Jung was a part of the Medellin Cartel which was responsible for up to 85 percent of the cocaine smuggled into the United States. He specialized in the smuggling of cocaine from Colombia on a large scale.
Jung was first sent to the federal prison in Danbury on a marijuana case. While there, he made friends with Carlos Lehder, who along with Pablo Escobar, the Ochoa brothers and Jose Gonzalo Rodriguez Gacha (alias El Mexicano) headed up the Medellin cartel. In the movie, Jung says:
Danbury wasn't a prison, it was a crime school. I went in with a Bachelor of marijuana, came out with a Doctorate of cocaine.
(8 comments) Permalink :: Comments
The Bureau of Prisons has announced renovations will commence on the Thomson maximum security prison in Illinois. The funding was approved in January in the Omnibus Appropriations bill for Fiscal Year 2014.
The "state of the art" unoccupied state prison was built in 2001 and purchased by the U.S. from Illinois as a possible place to house Guantanamo inmates when Gitmo closed. Then Congress killed the transfer of Guantanamo inmates to the U.S.
Check out the gleeful response of Illinois senator Richard Durbin:
This is the news we’ve been waiting for. The funding that the Bureau of Prisons reported to Congress today is a significant investment in the economic future of Northern Illinois,” said Durbin.
(20 comments, 1397 words in story) There's More :: Permalink :: Comments
Ohio Death Row Inmate Billy Slagle committed suicide on in the early morning hours of August 4, three days before his scheduled execution. An official "after action review report" publicly released yesterday finds the guards did not make their required rounds every 30 minutes as required and that the electronic logs about one guard's rounds that evening were falsified. Videos show the actual time the rounds occurred.
According to the review, DRC officer John McCollister, 30, falsely indicated on the prison's electronic log that Slagle's death row cell was checked consistently in 30-minute intervals, as required by the DRC, during the overnight shift.
The log shows rounds were conducted in the required intervals beginning at 10 p.m. Aug. 3 – when the shift began -- until about 5 a.m. Aug. 4, when Slagle's body was found hanging in the cell. The DRC review states that corrections officer Clay Putnam, 19, conducted the shift's first check on Slagle's cell at 11:20 p.m. and that he completed rounds once every hour beginning just after 2 a.m.
The actual report is available here. It concludes: [More...]
(8 comments, 709 words in story) There's More :: Permalink :: Comments
Graphic from Human Rights Watch report
The Bureau of Prisons has issued new compassionate release guidelines. Dated August 12, 2013, they are available on the BOP website here.

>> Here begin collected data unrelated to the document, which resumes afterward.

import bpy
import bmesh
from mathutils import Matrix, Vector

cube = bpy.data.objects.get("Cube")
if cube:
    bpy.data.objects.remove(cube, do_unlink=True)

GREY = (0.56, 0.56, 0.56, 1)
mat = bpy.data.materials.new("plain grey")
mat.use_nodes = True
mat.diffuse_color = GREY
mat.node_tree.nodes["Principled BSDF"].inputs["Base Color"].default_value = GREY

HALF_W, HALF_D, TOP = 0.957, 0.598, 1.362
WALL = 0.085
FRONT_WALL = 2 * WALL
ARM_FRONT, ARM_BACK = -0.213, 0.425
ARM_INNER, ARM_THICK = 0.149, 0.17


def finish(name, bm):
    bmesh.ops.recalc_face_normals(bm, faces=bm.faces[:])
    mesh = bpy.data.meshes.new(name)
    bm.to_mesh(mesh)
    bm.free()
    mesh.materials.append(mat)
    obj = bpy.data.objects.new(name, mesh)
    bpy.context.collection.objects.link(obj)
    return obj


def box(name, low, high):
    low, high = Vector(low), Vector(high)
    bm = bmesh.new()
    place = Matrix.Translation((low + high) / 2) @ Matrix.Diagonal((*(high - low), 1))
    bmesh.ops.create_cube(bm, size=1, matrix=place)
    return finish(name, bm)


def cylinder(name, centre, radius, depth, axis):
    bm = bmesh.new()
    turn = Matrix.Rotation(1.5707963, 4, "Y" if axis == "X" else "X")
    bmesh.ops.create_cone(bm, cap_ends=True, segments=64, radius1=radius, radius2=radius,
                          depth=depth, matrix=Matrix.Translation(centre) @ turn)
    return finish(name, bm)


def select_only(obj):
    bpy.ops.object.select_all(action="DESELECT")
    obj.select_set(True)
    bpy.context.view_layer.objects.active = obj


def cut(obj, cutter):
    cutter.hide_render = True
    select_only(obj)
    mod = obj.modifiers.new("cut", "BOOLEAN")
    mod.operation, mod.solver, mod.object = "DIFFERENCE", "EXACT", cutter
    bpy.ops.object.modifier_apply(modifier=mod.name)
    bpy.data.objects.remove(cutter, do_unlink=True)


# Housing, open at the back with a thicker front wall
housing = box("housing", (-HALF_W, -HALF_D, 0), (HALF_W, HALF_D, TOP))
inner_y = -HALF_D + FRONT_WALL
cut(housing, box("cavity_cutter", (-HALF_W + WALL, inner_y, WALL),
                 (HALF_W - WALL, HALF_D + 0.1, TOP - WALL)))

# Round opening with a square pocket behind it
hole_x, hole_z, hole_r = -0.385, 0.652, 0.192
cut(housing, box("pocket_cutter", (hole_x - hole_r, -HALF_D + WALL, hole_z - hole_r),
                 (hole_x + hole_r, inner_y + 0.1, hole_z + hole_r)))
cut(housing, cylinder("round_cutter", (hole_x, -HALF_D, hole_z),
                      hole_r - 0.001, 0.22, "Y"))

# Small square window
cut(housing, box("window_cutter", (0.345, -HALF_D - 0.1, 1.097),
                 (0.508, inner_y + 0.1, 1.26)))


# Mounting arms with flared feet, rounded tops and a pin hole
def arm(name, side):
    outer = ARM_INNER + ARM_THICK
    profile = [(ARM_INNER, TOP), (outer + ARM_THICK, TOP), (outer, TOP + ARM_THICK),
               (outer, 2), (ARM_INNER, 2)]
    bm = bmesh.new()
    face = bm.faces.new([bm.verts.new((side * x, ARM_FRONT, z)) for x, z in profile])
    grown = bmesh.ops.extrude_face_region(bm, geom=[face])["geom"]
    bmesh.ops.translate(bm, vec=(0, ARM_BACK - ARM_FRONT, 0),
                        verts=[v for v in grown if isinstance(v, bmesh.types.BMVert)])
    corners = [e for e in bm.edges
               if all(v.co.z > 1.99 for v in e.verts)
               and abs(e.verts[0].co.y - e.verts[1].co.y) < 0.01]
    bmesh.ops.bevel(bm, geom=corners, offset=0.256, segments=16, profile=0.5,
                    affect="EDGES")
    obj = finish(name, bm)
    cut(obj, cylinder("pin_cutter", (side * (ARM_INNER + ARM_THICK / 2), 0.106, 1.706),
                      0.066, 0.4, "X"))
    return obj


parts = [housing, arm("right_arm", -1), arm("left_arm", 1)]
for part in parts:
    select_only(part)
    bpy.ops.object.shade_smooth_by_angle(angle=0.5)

The policy addresses release under both 18 U.S.C. 4205(g) and 18 U.S.C. 3582©(1)(A) (pre and post-1987 sentences).
18 U.S.C. 4205(g) was repealed effective November 1, 1987, but remains the controlling law for inmates whose offenses occurred prior to that date. For inmates whose offenses occurred on or after November 1, 1987, the applicable statute is 18 U.S.C. 3582©(1)(A).
(617 words in story) There's More :: Permalink :: Comments
Update 8/9/13: The Judge denied Lynne's request in a 25 page ruling, saying he had no authority to act without a request from BOP. If BOP reconsiders its denial and riles a request, he seems ready to grant it.
Criminal defense lawyer Lynne Stewart, serving a 10 year sentence for a terrorism related offense, is dying of cancer. The Bureau of Prisons denied her request for compassionate release. Today, the federal judge who sentenced her will hear her motion for immediate conditional release.
Her brief in support of her motion, which explains her condition and the grounds for release, is here. The Government says the judge has no authority to order her release because only the Bureau of Prisons can seek court action on a compassionate release request. (To be continued this afternoon.)
(30 comments) Permalink :: Comments
|Next 15 >>|